Return the listing below in full, exactly.

— Records shown —
_____

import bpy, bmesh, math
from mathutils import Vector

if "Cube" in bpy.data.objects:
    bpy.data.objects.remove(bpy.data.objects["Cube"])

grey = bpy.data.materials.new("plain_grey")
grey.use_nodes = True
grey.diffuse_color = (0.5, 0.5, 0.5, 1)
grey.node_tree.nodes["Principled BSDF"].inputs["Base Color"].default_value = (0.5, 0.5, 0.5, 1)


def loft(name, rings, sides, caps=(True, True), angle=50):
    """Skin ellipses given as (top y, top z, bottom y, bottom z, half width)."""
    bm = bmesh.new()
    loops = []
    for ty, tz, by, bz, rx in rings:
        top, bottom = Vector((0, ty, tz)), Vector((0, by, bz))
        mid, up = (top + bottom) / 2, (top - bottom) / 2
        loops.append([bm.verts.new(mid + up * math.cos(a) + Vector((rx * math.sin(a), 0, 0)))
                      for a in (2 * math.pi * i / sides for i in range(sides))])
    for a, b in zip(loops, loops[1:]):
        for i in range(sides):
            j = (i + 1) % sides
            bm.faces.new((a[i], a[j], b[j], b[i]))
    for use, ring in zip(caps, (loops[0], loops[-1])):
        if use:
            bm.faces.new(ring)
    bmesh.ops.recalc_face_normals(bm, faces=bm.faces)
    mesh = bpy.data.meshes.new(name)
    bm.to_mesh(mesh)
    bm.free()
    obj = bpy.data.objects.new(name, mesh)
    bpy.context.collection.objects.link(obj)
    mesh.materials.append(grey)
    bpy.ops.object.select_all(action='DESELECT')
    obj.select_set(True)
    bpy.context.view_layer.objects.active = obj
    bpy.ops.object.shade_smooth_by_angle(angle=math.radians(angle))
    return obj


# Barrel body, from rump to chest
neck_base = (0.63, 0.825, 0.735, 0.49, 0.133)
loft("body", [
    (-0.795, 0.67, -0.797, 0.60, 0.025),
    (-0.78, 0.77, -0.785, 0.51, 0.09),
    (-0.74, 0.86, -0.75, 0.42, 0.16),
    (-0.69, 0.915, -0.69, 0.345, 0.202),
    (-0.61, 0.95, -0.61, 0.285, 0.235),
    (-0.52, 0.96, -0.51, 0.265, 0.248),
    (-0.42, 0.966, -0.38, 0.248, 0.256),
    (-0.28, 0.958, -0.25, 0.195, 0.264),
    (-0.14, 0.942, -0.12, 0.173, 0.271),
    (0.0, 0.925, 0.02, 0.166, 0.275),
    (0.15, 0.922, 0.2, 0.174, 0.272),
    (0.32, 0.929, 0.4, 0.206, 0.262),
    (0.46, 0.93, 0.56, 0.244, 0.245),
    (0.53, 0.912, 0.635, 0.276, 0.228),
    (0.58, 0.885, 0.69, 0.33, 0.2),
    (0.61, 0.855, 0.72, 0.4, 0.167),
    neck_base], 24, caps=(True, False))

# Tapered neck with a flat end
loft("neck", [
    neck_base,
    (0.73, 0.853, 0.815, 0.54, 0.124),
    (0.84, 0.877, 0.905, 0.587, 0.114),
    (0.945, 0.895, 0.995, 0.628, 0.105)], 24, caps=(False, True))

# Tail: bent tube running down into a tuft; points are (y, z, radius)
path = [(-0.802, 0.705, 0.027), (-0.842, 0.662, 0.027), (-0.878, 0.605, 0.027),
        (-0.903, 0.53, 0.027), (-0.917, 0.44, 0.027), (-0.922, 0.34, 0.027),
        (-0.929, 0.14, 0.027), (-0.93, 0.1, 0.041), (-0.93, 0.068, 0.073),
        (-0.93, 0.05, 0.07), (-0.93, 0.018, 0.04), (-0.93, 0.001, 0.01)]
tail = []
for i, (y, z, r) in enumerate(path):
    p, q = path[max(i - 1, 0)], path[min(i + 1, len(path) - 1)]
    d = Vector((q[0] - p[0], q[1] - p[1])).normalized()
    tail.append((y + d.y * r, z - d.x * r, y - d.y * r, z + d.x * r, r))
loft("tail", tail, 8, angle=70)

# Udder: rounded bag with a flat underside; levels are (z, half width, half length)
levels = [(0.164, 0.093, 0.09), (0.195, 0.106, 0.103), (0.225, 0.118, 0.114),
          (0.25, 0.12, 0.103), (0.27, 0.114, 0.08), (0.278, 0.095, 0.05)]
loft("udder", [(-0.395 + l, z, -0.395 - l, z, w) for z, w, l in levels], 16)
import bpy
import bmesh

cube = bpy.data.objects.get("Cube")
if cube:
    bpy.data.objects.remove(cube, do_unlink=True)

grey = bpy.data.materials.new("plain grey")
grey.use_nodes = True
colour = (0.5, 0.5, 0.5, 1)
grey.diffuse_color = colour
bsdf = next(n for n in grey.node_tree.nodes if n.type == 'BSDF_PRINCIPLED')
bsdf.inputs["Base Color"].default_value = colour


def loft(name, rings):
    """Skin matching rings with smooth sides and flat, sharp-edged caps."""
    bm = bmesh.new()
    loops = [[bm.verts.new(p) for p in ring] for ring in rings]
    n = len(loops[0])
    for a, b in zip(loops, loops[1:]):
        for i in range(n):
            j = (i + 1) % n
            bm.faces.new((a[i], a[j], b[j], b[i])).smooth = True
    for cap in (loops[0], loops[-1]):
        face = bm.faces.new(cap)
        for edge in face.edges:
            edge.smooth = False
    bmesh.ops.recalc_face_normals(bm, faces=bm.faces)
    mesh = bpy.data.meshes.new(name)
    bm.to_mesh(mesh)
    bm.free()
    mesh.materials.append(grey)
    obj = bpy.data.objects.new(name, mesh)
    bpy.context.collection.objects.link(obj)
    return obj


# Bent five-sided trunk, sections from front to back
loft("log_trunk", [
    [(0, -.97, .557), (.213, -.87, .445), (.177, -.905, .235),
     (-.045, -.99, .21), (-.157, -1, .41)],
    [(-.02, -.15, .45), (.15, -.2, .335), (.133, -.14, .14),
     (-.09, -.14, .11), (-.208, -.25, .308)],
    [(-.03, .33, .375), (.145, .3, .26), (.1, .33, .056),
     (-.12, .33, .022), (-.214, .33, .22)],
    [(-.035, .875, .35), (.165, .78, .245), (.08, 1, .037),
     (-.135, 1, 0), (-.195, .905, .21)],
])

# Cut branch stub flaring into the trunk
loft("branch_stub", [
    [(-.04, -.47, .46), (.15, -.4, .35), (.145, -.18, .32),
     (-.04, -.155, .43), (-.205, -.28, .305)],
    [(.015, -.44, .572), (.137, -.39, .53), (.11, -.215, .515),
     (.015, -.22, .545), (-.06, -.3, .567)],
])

_____

— Answer for the task —
import bpy, bmesh, math
from mathutils import Vector

if "Cube" in bpy.data.objects:
    bpy.data.objects.remove(bpy.data.objects["Cube"])

grey = bpy.data.materials.new("plain_grey")
grey.use_nodes = True
grey.diffuse_color = (0.5, 0.5, 0.5, 1)
grey.node_tree.nodes["Principled BSDF"].inputs["Base Color"].default_value = (0.5, 0.5, 0.5, 1)


def loft(name, rings, sides, caps=(True, True), angle=50):
    """Skin ellipses given as (top y, top z, bottom y, bottom z, half width)."""
    bm = bmesh.new()
    loops = []
    for ty, tz, by, bz, rx in rings:
        top, bottom = Vector((0, ty, tz)), Vector((0, by, bz))
        mid, up = (top + bottom) / 2, (top - bottom) / 2
        loops.append([bm.verts.new(mid + up * math.cos(a) + Vector((rx * math.sin(a), 0, 0)))
                      for a in (2 * math.pi * i / sides for i in range(sides))])
    for a, b in zip(loops, loops[1:]):
        for i in range(sides):
            j = (i + 1) % sides
            bm.faces.new((a[i], a[j], b[j], b[i]))
    for use, ring in zip(caps, (loops[0], loops[-1])):
        if use:
            bm.faces.new(ring)
    bmesh.ops.recalc_face_normals(bm, faces=bm.faces)
    mesh = bpy.data.meshes.new(name)
    bm.to_mesh(mesh)
    bm.free()
    obj = bpy.data.objects.new(name, mesh)
    bpy.context.collection.objects.link(obj)
    mesh.materials.append(grey)
    bpy.ops.object.select_all(action='DESELECT')
    obj.select_set(True)
    bpy.context.view_layer.objects.active = obj
    bpy.ops.object.shade_smooth_by_angle(angle=math.radians(angle))
    return obj


# Barrel body, from rump to chest
neck_base = (0.63, 0.825, 0.735, 0.49, 0.133)
loft("body", [
    (-0.795, 0.67, -0.797, 0.60, 0.025),
    (-0.78, 0.77, -0.785, 0.51, 0.09),
    (-0.74, 0.86, -0.75, 0.42, 0.16),
    (-0.69, 0.915, -0.69, 0.345, 0.202),
    (-0.61, 0.95, -0.61, 0.285, 0.235),
    (-0.52, 0.96, -0.51, 0.265, 0.248),
    (-0.42, 0.966, -0.38, 0.248, 0.256),
    (-0.28, 0.958, -0.25, 0.195, 0.264),
    (-0.14, 0.942, -0.12, 0.173, 0.271),
    (0.0, 0.925, 0.02, 0.166, 0.275),
    (0.15, 0.922, 0.2, 0.174, 0.272),
    (0.32, 0.929, 0.4, 0.206, 0.262),
    (0.46, 0.93, 0.56, 0.244, 0.245),
    (0.53, 0.912, 0.635, 0.276, 0.228),
    (0.58, 0.885, 0.69, 0.33, 0.2),
    (0.61, 0.855, 0.72, 0.4, 0.167),
    neck_base], 24, caps=(True, False))

# Tapered neck with a flat end
loft("neck", [
    neck_base,
    (0.73, 0.853, 0.815, 0.54, 0.124),
    (0.84, 0.877, 0.905, 0.587, 0.114),
    (0.945, 0.895, 0.995, 0.628, 0.105)], 24, caps=(False, True))

# Tail: bent tube running down into a tuft; points are (y, z, radius)
path = [(-0.802, 0.705, 0.027), (-0.842, 0.662, 0.027), (-0.878, 0.605, 0.027),
        (-0.903, 0.53, 0.027), (-0.917, 0.44, 0.027), (-0.922, 0.34, 0.027),
        (-0.929, 0.14, 0.027), (-0.93, 0.1, 0.041), (-0.93, 0.068, 0.073),
        (-0.93, 0.05, 0.07), (-0.93, 0.018, 0.04), (-0.93, 0.001, 0.01)]
tail = []
for i, (y, z, r) in enumerate(path):
    p, q = path[max(i - 1, 0)], path[min(i + 1, len(path) - 1)]
    d = Vector((q[0] - p[0], q[1] - p[1])).normalized()
    tail.append((y + d.y * r, z - d.x * r, y - d.y * r, z + d.x * r, r))
loft("tail", tail, 8, angle=70)

# Udder: rounded bag with a flat underside; levels are (z, half width, half length)
levels = [(0.164, 0.093, 0.09), (0.195, 0.106, 0.103), (0.225, 0.118, 0.114),
          (0.25, 0.12, 0.103), (0.27, 0.114, 0.08), (0.278, 0.095, 0.05)]
loft("udder", [(-0.395 + l, z, -0.395 - l, z, w) for z, w, l in levels], 16)
import bpy
import bmesh

cube = bpy.data.objects.get("Cube")
if cube:
    bpy.data.objects.remove(cube, do_unlink=True)

grey = bpy.data.materials.new("plain grey")
grey.use_nodes = True
colour = (0.5, 0.5, 0.5, 1)
grey.diffuse_color = colour
bsdf = next(n for n in grey.node_tree.nodes if n.type == 'BSDF_PRINCIPLED')
bsdf.inputs["Base Color"].default_value = colour


def loft(name, rings):
    """Skin matching rings with smooth sides and flat, sharp-edged caps."""
    bm = bmesh.new()
    loops = [[bm.verts.new(p) for p in ring] for ring in rings]
    n = len(loops[0])
    for a, b in zip(loops, loops[1:]):
        for i in range(n):
            j = (i + 1) % n
            bm.faces.new((a[i], a[j], b[j], b[i])).smooth = True
    for cap in (loops[0], loops[-1]):
        face = bm.faces.new(cap)
        for edge in face.edges:
            edge.smooth = False
    bmesh.ops.recalc_face_normals(bm, faces=bm.faces)
    mesh = bpy.data.meshes.new(name)
    bm.to_mesh(mesh)
    bm.free()
    mesh.materials.append(grey)
    obj = bpy.data.objects.new(name, mesh)
    bpy.context.collection.objects.link(obj)
    return obj


# Bent five-sided trunk, sections from front to back
loft("log_trunk", [
    [(0, -.97, .557), (.213, -.87, .445), (.177, -.905, .235),
     (-.045, -.99, .21), (-.157, -1, .41)],
    [(-.02, -.15, .45), (.15, -.2, .335), (.133, -.14, .14),
     (-.09, -.14, .11), (-.208, -.25, .308)],
    [(-.03, .33, .375), (.145, .3, .26), (.1, .33, .056),
     (-.12, .33, .022), (-.214, .33, .22)],
    [(-.035, .875, .35), (.165, .78, .245), (.08, 1, .037),
     (-.135, 1, 0), (-.195, .905, .21)],
])

# Cut branch stub flaring into the trunk
loft("branch_stub", [
    [(-.04, -.47, .46), (.15, -.4, .35), (.145, -.18, .32),
     (-.04, -.155, .43), (-.205, -.28, .305)],
    [(.015, -.44, .572), (.137, -.39, .53), (.11, -.215, .515),
     (.015, -.22, .545), (-.06, -.3, .567)],
])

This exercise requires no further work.